Problem -> Every record below must be copied exactly, with images dropped.

Supplied information ->
((

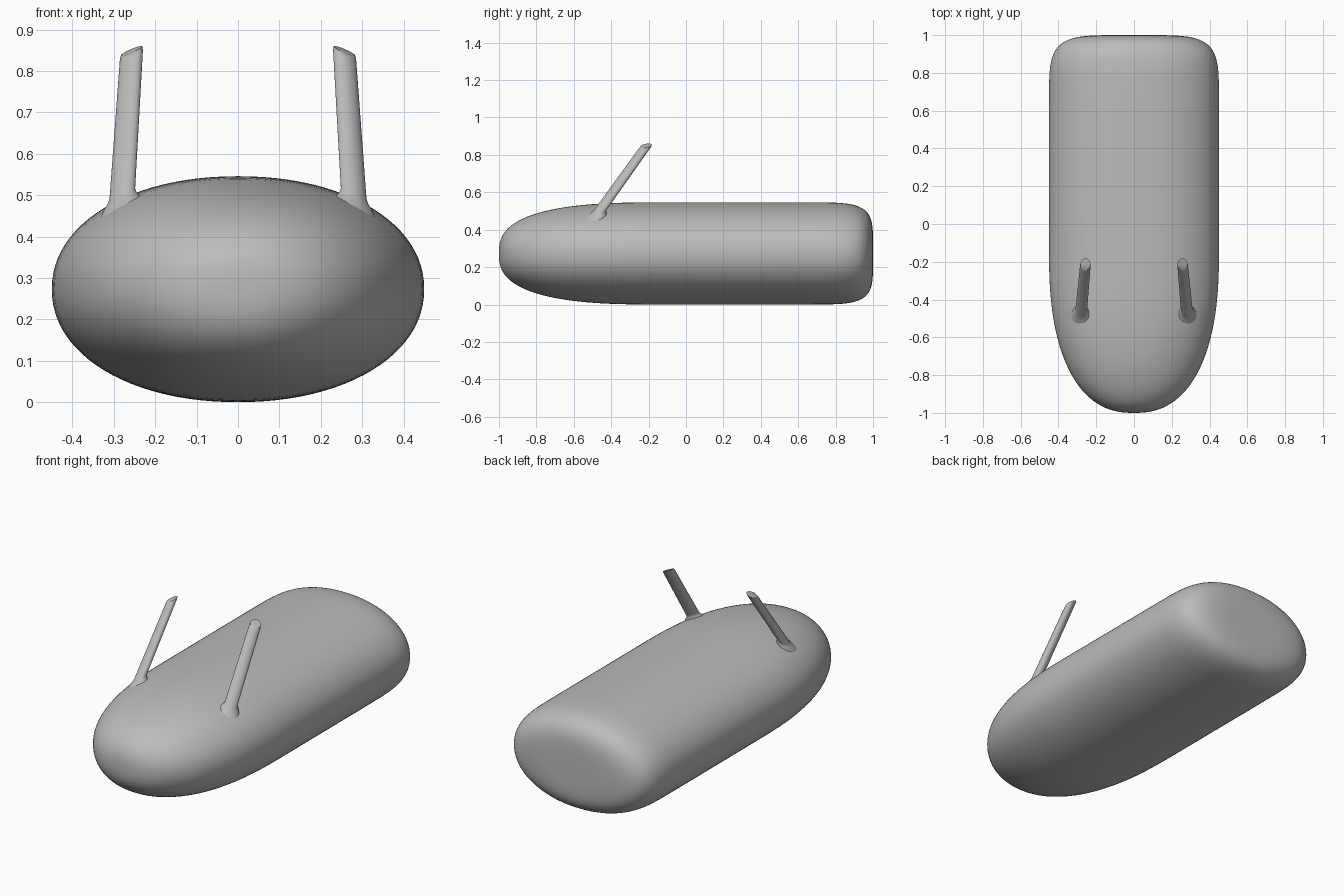
import bpy, bmesh, math
from mathutils import Vector

if "Cube" in bpy.data.objects:
    bpy.data.objects.remove(bpy.data.objects["Cube"])

grey = bpy.data.materials.new("plain grey")
grey.diffuse_color = (0.5, 0.5, 0.5, 1)
grey.use_nodes = True
grey.node_tree.nodes["Principled BSDF"].inputs["Base Color"].default_value = grey.diffuse_color

W, H = 0.45, 0.273      # half width, half height
SEG = 96


def loft(name, rings, start=None, end=None):
    """Skin a list of rings; close ends with a point or a flat cap."""
    bm = bmesh.new()
    vr = [[bm.verts.new(p) for p in r] for r in rings]
    n = len(vr[0])
    for a, b in zip(vr, vr[1:]):
        for i in range(n):
            j = (i + 1) % n
            bm.faces.new((a[i], a[j], b[j], b[i]))
    for ring, tip in ((vr[0], start), (vr[-1], end)):
        if tip is None:
            bm.faces.new(ring)
        else:
            v = bm.verts.new(tip)
            for i in range(n):
                bm.faces.new((ring[i], ring[(i + 1) % n], v))
    bmesh.ops.recalc_face_normals(bm, faces=bm.faces)
    me = bpy.data.meshes.new(name)
    bm.to_mesh(me)
    bm.free()
    me.materials.append(grey)
    ob = bpy.data.objects.new(name, me)
    bpy.context.collection.objects.link(ob)
    bpy.ops.object.select_all(action='DESELECT')
    ob.select_set(True)
    bpy.context.view_layer.objects.active = ob
    bpy.ops.object.shade_smooth_by_angle(angle=math.radians(40))
    return ob


def sup(s, p):
    return max(0.0, 1 - s ** p) ** (1 / p)


def section(y, sx, sz):
    pts = []
    for i in range(SEG):
        a = 2 * math.pi * i / SEG
        c, s = math.cos(a), math.sin(a)
        e = 2 / 2.1
        pts.append((W * sx * math.copysign(abs(c) ** e, c), y,
                    H + H * sz * math.copysign(abs(s) ** e, s)))
    return pts


# body: long rounded nose at the front, blunt rounded tail
N = 28
rings = []
for k in range(1, N + 1):
    s = math.sin(math.pi / 2 * k / N)
    t = sup(s, 2.4)
    rings.append(section(-0.15 - 0.85 * t, s, sup(t, 2.7)))
for k in range(N):
    s = math.cos(math.pi / 2 * k / N)
    rings.append(section(0.6 + 0.4 * sup(s, 5), s, s))
loft("body", rings, (0, -1, H), (0, 1, H))

# pair of leaning stalks, cut parallel to the body surface, flared at the root
base, top = Vector((0.281, -0.475, 0.482)), Vector((0.257, -0.212, 0.849))
for side, label in ((-1, "left"), (1, "right")):
    rings = []
    for t, f in ((-0.06, 1.7), (0.0, 1.4), (0.025, 1.15), (0.06, 1.0),
                 (0.97, 0.9), (1.0, 0.84)):
        c = base.lerp(top, t)
        ring = []
        for i in range(32):
            a = 2 * math.pi * i / 32
            dx, dy = 0.031 * f * math.cos(a), 0.036 * f * math.sin(a)
            ring.append((side * (c.x + dx), c.y + dy, c.z - 0.42 * dx + 0.15 * dy))
        rings.append(ring)
    loft(label + "_stalk", rings)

))

Task output ->
import bpy, bmesh, math
from mathutils import Vector

if "Cube" in bpy.data.objects:
    bpy.data.objects.remove(bpy.data.objects["Cube"])

grey = bpy.data.materials.new("plain grey")
grey.diffuse_color = (0.5, 0.5, 0.5, 1)
grey.use_nodes = True
grey.node_tree.nodes["Principled BSDF"].inputs["Base Color"].default_value = grey.diffuse_color

W, H = 0.45, 0.273      # half width, half height
SEG = 96


def loft(name, rings, start=None, end=None):
    """Skin a list of rings; close ends with a point or a flat cap."""
    bm = bmesh.new()
    vr = [[bm.verts.new(p) for p in r] for r in rings]
    n = len(vr[0])
    for a, b in zip(vr, vr[1:]):
        for i in range(n):
            j = (i + 1) % n
            bm.faces.new((a[i], a[j], b[j], b[i]))
    for ring, tip in ((vr[0], start), (vr[-1], end)):
        if tip is None:
            bm.faces.new(ring)
        else:
            v = bm.verts.new(tip)
            for i in range(n):
                bm.faces.new((ring[i], ring[(i + 1) % n], v))
    bmesh.ops.recalc_face_normals(bm, faces=bm.faces)
    me = bpy.data.meshes.new(name)
    bm.to_mesh(me)
    bm.free()
    me.materials.append(grey)
    ob = bpy.data.objects.new(name, me)
    bpy.context.collection.objects.link(ob)
    bpy.ops.object.select_all(action='DESELECT')
    ob.select_set(True)
    bpy.context.view_layer.objects.active = ob
    bpy.ops.object.shade_smooth_by_angle(angle=math.radians(40))
    return ob


def sup(s, p):
    return max(0.0, 1 - s ** p) ** (1 / p)


def section(y, sx, sz):
    pts = []
    for i in range(SEG):
        a = 2 * math.pi * i / SEG
        c, s = math.cos(a), math.sin(a)
        e = 2 / 2.1
        pts.append((W * sx * math.copysign(abs(c) ** e, c), y,
                    H + H * sz * math.copysign(abs(s) ** e, s)))
    return pts


# body: long rounded nose at the front, blunt rounded tail
N = 28
rings = []
for k in range(1, N + 1):
    s = math.sin(math.pi / 2 * k / N)
    t = sup(s, 2.4)
    rings.append(section(-0.15 - 0.85 * t, s, sup(t, 2.7)))
for k in range(N):
    s = math.cos(math.pi / 2 * k / N)
    rings.append(section(0.6 + 0.4 * sup(s, 5), s, s))
loft("body", rings, (0, -1, H), (0, 1, H))

# pair of leaning stalks, cut parallel to the body surface, flared at the root
base, top = Vector((0.281, -0.475, 0.482)), Vector((0.257, -0.212, 0.849))
for side, label in ((-1, "left"), (1, "right")):
    rings = []
    for t, f in ((-0.06, 1.7), (0.0, 1.4), (0.025, 1.15), (0.06, 1.0),
                 (0.97, 0.9), (1.0, 0.84)):
        c = base.lerp(top, t)
        ring = []
        for i in range(32):
            a = 2 * math.pi * i / 32
            dx, dy = 0.031 * f * math.cos(a), 0.036 * f * math.sin(a)
            ring.append((side * (c.x + dx), c.y + dy, c.z - 0.42 * dx + 0.15 * dy))
        rings.append(ring)
    loft(label + "_stalk", rings)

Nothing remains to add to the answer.